Wind and the Lion, The (1975)

The Wind and the Lion (1975), written and directed by John Milius.

"Pedecaris alive or Raisuli dead." -- TR.

We get right to it: a peaceful day in Tangier, Morocco is violated by raiding bloodthirsty desert tribesman who carry off an American woman and her two children. President Teddy Roosevelt isn't having that and sends in the Marines.

It takes us a while to understand the intended film genre: this is a light retro-adventure, playing off the romantic action pictures of earlier decades. The captives are not abused and the violence is sanitary. We even get a hint of an old Victorian plot, of the woman expecting to be ravished and perhaps a bit let down when it doesn't happen.

Sean Connery is the Raisuli: that Scotsman gets around.

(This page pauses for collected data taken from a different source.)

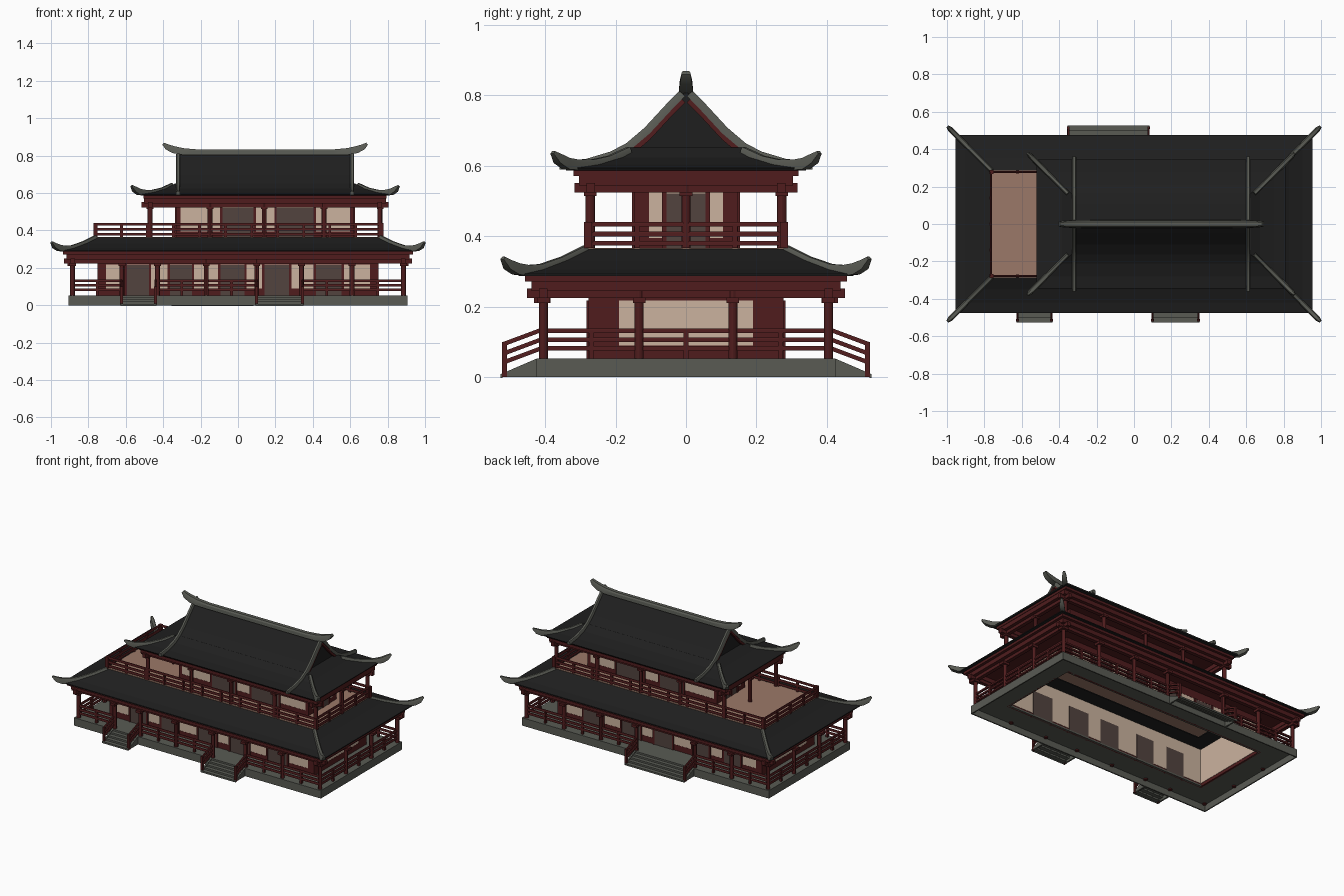
import bpy, bmesh
from mathutils import Vector, Matrix

cube = bpy.data.objects.get("Cube")
if cube:
    bpy.data.objects.remove(cube)


def material(name, r, g, b):
    m = bpy.data.materials.new(name)
    m.use_nodes = True
    m.diffuse_color = (r, g, b, 1)
    m.node_tree.nodes["Principled BSDF"].inputs["Base Color"].default_value = (r, g, b, 1)
    return m


ROOF = material("charcoal tile", .0135, .0135, .0135)
STONE = material("grey stone", .1, .104, .088)
RED = material("dark red timber", .08, .012, .0125)
CREAM = material("cream plaster", .6, .45, .345)
BROWN = material("brown door", .085, .056, .049)
TAN = material("tan floor", .33, .19, .14)


def finish(bm, name, mat, smooth=False):
    bmesh.ops.recalc_face_normals(bm, faces=bm.faces)
    me = bpy.data.meshes.new(name)
    bm.to_mesh(me)
    bm.free()
    me.materials.append(mat)
    ob = bpy.data.objects.new(name, me)
    bpy.context.collection.objects.link(ob)
    if smooth:
        bpy.context.view_layer.objects.active = ob
        bpy.ops.object.select_all(action='DESELECT')
        ob.select_set(True)
        bpy.ops.object.shade_smooth_by_angle()


def box(bm, x0, x1, y0, y1, z0, z1):
    c = Vector((x0 + x1, y0 + y1, z0 + z1)) / 2
    s = Matrix.Diagonal((abs(x1 - x0), abs(y1 - y0), abs(z1 - z0), 1))
    bmesh.ops.create_cube(bm, size=1, matrix=Matrix.Translation(c) @ s)


def frame(bm, hx, hy, z0, z1, t, cx=0, over=0):
    """Rectangular ring of four bars, with optional crossing ends."""
    for s in (-1, 1):
        box(bm, cx - hx - over, cx + hx + over, s * hy, s * (hy - t), z0, z1)
        box(bm, cx + s * hx, cx + s * (hx - t), -hy - over, hy + over, z0, z1)


def skin(bm, rings, caps=True):
    vs = [[bm.verts.new(p) for p in r] for r in rings]
    n = len(vs[0])
    for a, b in zip(vs, vs[1:]):
        for i in range(n):
            bm.faces.new((a[i], a[(i + 1) % n], b[(i + 1) % n], b[i]))
    if caps:
        bm.faces.new(vs[0])
        bm.faces.new(vs[-1])


def sweep(bm, pts, widths, heights):
    """Chamfered bar along a path."""
    pts = [Vector(p) for p in pts]
    rings = []
    for i, p in enumerate(pts):
        t = (pts[min(i + 1, len(pts) - 1)] - pts[max(i - 1, 0)]).normalized()
        side = t.cross(Vector((0, 0, 1))).normalized()
        up = side.cross(t)
        w = widths[i] if isinstance(widths, list) else widths
        h = heights[i] if isinstance(heights, list) else heights
        sec = ((-.5, -.5), (.5, -.5), (.45, .2), (.28, .5), (-.28, .5), (-.45, .2))
        rings.append([p + side * a * w + up * b * h for a, b in sec])
    skin(bm, rings)


def rect(hx, hy, z, cx=0):
    return [(cx + a * hx, b * hy, z) for a, b in ((-1, -1), (1, -1), (1, 1), (-1, 1))]


def column(bm, x, y, z0, z1, r=.013):
    bmesh.ops.create_cone(bm, cap_ends=True, segments=12, radius1=r, radius2=r, depth=z1 - z0,
                          matrix=Matrix.Translation((x, y, (z0 + z1) / 2)))


def railing(bm, p, q, z, levels):
    """Three rails and evenly spaced posts between two plan points."""
    p, q = Vector((*p, z)), Vector((*q, z))
    n = max(1, round((q - p).length / .14))
    for lv in levels:
        up = Vector((0, 0, lv))
        sweep(bm, [p + up, q + up], .012, .013)
    for i in range(n + 1):
        c = p.lerp(q, i / n)
        box(bm, c.x - .007, c.x + .007, c.y - .007, c.y + .007, z, z + levels[0])


# Hollow stone platform: paved top and outer skirt
FLOOR = .052
bm = bmesh.new()
frame(bm, .905, .425, .042, FLOOR, .165)
frame(bm, .905, .425, 0, .042, .008)
finish(bm, "platform", STONE)

# Hollow stairs with sloping cheeks and handrails: (left, right, side)
stairs = [(-.628, -.436, -1), (.094, .35, -1), (-.356, .083, 1)]
st, hr = bmesh.new(), bmesh.new()
for x0, x1, s in stairs:
    for i in range(4):
        y, z = .45 + i * .0255, FLOOR - .011 * (i + 1)
        box(st, x0, x1, s * (y - .03), s * y, z - .005, z)
        box(st, x0, x1, s * (y - .005), s * y, z - .011, z)
    for x in (x0 + .005, x1 - .005):
        prof = [(.42, 0), (.527, 0), (.527, .008), (.425, FLOOR)]
        skin(st, [[(x + d, s * y, z) for y, z in prof] for d in (-.005, .005)])
        for h in (.082, .055, .03):
            sweep(hr, [(x, s * .41, FLOOR + h), (x, s * .517, .012 + h)], .012, .012)
        box(hr, x - .007, x + .007, s * .508, s * .522, 0, .1)
finish(st, "stairs", STONE)
finish(hr, "stair_handrails", RED)

# Ground storey columns and railings
front_x = [-.885, -.62, -.43, -.17, .10, .34, .61, .885]
back_x = [-.885, -.62, -.35, .08, .34, .61, .885]
end_y = [-.405, -.133, .133, .405]
LOW = (.08, .054, .03)
col, rail = bmesh.new(), bmesh.new()
for s, xs in ((-1, front_x), (1, back_x)):
    for x in xs:
        column(col, x, s * .405, .036, .25)
        box(col, x - .018, x + .018, s * .385, s * .432, .21, .226)
    for a, b in zip(xs, xs[1:]):
        if not any(k == s and x0 - .03 < (a + b) / 2 < x1 + .03 for x0, x1, k in stairs):
            railing(rail, (a, s * .405), (b, s * .405), FLOOR, LOW)
for s in (-1, 1):
    for y in end_y:
        column(col, s * .885, y, .036, .25)
        box(col, s * .865, s * .912, y - .018, y + .018, .21, .226)
    for a, b in zip(end_y, end_y[1:]):
        railing(rail, (s * .885, a), (s * .885, b), FLOOR, LOW)
finish(col, "ground_columns", RED, True)
finish(rail, "ground_railings", RED)


def wall_storey(tag, cx, hx, hy, z0, z1, za, zb, corner, doors, end_door):
    """Thin walls: red sill and head, cream band and lining, red corners, framed doors."""
    t = .012
    red, cream, door = bmesh.new(), bmesh.new(), bmesh.new()
    frame(red, hx, hy, z0, za, t, cx)
    frame(red, hx, hy, zb, z1, t, cx)
    frame(cream, hx - .001, hy - .001, za, zb, t - .002, cx)
    frame(cream, hx - t, hy - t, z0 + .02, z1, .002, cx)
    for s in (-1, 1):
        for k in (-1, 1):
            xo, yo = cx + k * hx, s * hy
            box(red, xo, xo - k * corner * .5, yo, yo - s * t, za, zb)
            box(red, xo, xo - k * t, yo, yo - s * corner, za, zb)
        for a, b in doors:
            box(door, a, b, s * (hy + .003), s * (hy - t - .005), z0, zb - .004)
            for x in (a, b):
                box(red, x - .006, x + .006, s * (hy + .006), s * (hy - .006), z0, zb)
        if end_door:
            xo = cx + s * hx
            box(door, xo + s * .003, xo - s * t, -end_door, end_door, z0, zb - .004)
            for y in (-end_door, 0, end_door):
                box(red, xo + s * .006, xo - s * t, y - .006, y + .006, z0, zb)
    finish(red, tag + "_wall_frame", RED)
    finish(cream, tag + "_plaster", CREAM)
    finish(door, tag + "_doors", BROWN)


wall_storey("ground", 0, .75, .277, .042, .3, .09, .218, .087,
            [(-.6, -.47), (-.37, -.24), (-.1, .04), (.135, .28), (.41, .56)], 0)


# Beams and eaves under a roof
def eaves(tag, cx, hx, hy, z, eave_x, eave_y, depth):
    bm = bmesh.new()
    frame(bm, hx, hy, z - .065, z - .038, .024, cx, .035)
    frame(bm, hx + .022, hy + .022, z - .045, z - .012, .05, cx)
    frame(bm, eave_x, eave_y, z - .018, z - .001, depth, cx)
    finish(bm, tag + "_eaves", RED)


eaves("lower", 0, .895, .417, .289, .935, .457, .185)
eaves("upper", .145, .625, .282, .589, .65, .32, .18)

# Lower skirt roof
bm = bmesh.new()
skin(bm, [rect(.75, .27, .291), rect(.955, .475, .287), rect(.955, .475, .293), rect(.90, .42, .305),
          rect(.83, .35, .331), rect(.765, .285, .363), rect(.74, .26, .363)], False)
frame(bm, .735, .262, .292, .298, .1)
finish(bm, "lower_roof", ROOF)

# Upper floor and terrace
bm = bmesh.new()
box(bm, -.765, .765, -.285, .285, .35, .366)
finish(bm, "terrace_floor", TAN)

# Upper storey
wall_storey("upper", .145, .475, .148, .366, .58, .395, .525, .043,
            [(-.09, .09), (.2, .41)], .062)
col, rail = bmesh.new(), bmesh.new()
upper_cols = [(x, s * .272) for x in (-.47, -.15, .14, .46, .76) for s in (-1, 1)]
for x, y in upper_cols + [(-.47, 0), (.76, 0)]:
    column(col, x, y, .366, .555)
    box(col, x - .018, x + .018, y - .018, y + .018, .514, .526)
UP = (.068, .04, .014)
for s in (-1, 1):
    railing(rail, (-.762, s * .278), (.768, s * .278), .366, UP)
    railing(rail, (s * .765, -.278), (s * .765, .278), .366, UP)
    for x in (-.762, .768):
        box(rail, x - .011, x + .011, s * .278 - .011, s * .278 + .011, .366, .44)
finish(col, "upper_columns", RED, True)
finish(rail, "terrace_railings", RED)

# Upper hip-and-gable roof
CX = .145
bm = bmesh.new()
skin(bm, [rect(.66, .34, .587, CX), rect(.665, .345, .594, CX), rect(.60, .28, .603, CX),
          rect(.53, .21, .624, CX), rect(.48, .163, .652, CX)])
slope = [(.163, .651), (.11, .695), (.05, .76), (0, .812)]
gable = slope + [(-y, z) for y, z in slope[-2::-1]]
skin(bm, [[(CX + d, y, z) for y, z in gable] for d in (-.455, .455)])
finish(bm, "upper_roof", ROOF)

# Gable boards and descending ridges
board, ridge = bmesh.new(), bmesh.new()
path = [(.01, .805), (.05, .765), (.11, .7), (.163, .655), (.21, .63), (.28, .609), (.36, .6)]
for x in (CX - .465, CX + .465):
    for s in (-1, 1):
        sweep(board, [(x, s * y, z - .018) for y, z in path[:4]], .018, .022)
        sweep(ridge, [(x, s * y, z) for y, z in path], .023, .022)
finish(board, "gable_boards", RED)


# Curled hip ridges at all eight corners: (inset from tip, height)
def hips(cx, tip_x, tip_y, path):
    for sx in (-1, 1):
        for sy in (-1, 1):
            pts = [(cx + sx * (tip_x - d), sy * (tip_y - d), z) for d, z in path]
            sweep(ridge, pts, [.024, .024, .027, .03, .03, .028, .014],
                  [.02, .02, .024, .03, .033, .028, .01])


hips(0, .996, .52, [(.235, .364), (.17, .332), (.11, .309), (.07, .303),
                    (.04, .307), (.017, .319), (0, .338)])
hips(CX, .713, .378, [(.215, .643), (.16, .618), (.11, .605), (.07, .602),
                      (.04, .606), (.017, .62), (0, .638)])

# Main ridge with upturned ends
half = [(.545, .864), (.525, .847), (.49, .832), (.44, .822), (.36, .818)]
pts = [(CX - d, 0, z) for d, z in half] + [(CX + d, 0, z) for d, z in half[::-1]]
w, h = [.026, .034, .04, .042, .042], [.014, .03, .038, .036, .03]
sweep(ridge, pts, w + w[::-1], h + h[::-1])
finish(ridge, "roof_ridges", STONE, True)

And yet, there is no denying he makes it work. That confident, amused, great-hearted masculinity suits the desert brigand/leader very well.

Brian Keith is a hoot as President Roosevelt, the happiest man with the happiest family to ever occupy the White House. He was sort of an American Churchill: a strong-willed and visionary imperialist subject to boyish enthusiasms. TR knew his image and used it as a political tool, but wasn't faking it.

Like the viewer, Candice Bergen seems initially uncertain as to what sort of story she is in. She gets better when she settles into old-time action/adventure.

Milius obviously admires each of these strong characters. He's more ascerbic about politicians, diplomats and generals.

Misc notes:

Jerry Goldsmith score, nicely evocative of old-school adventure films.

Available on Blu-ray with a commentary track by the director. Warner Archive Collection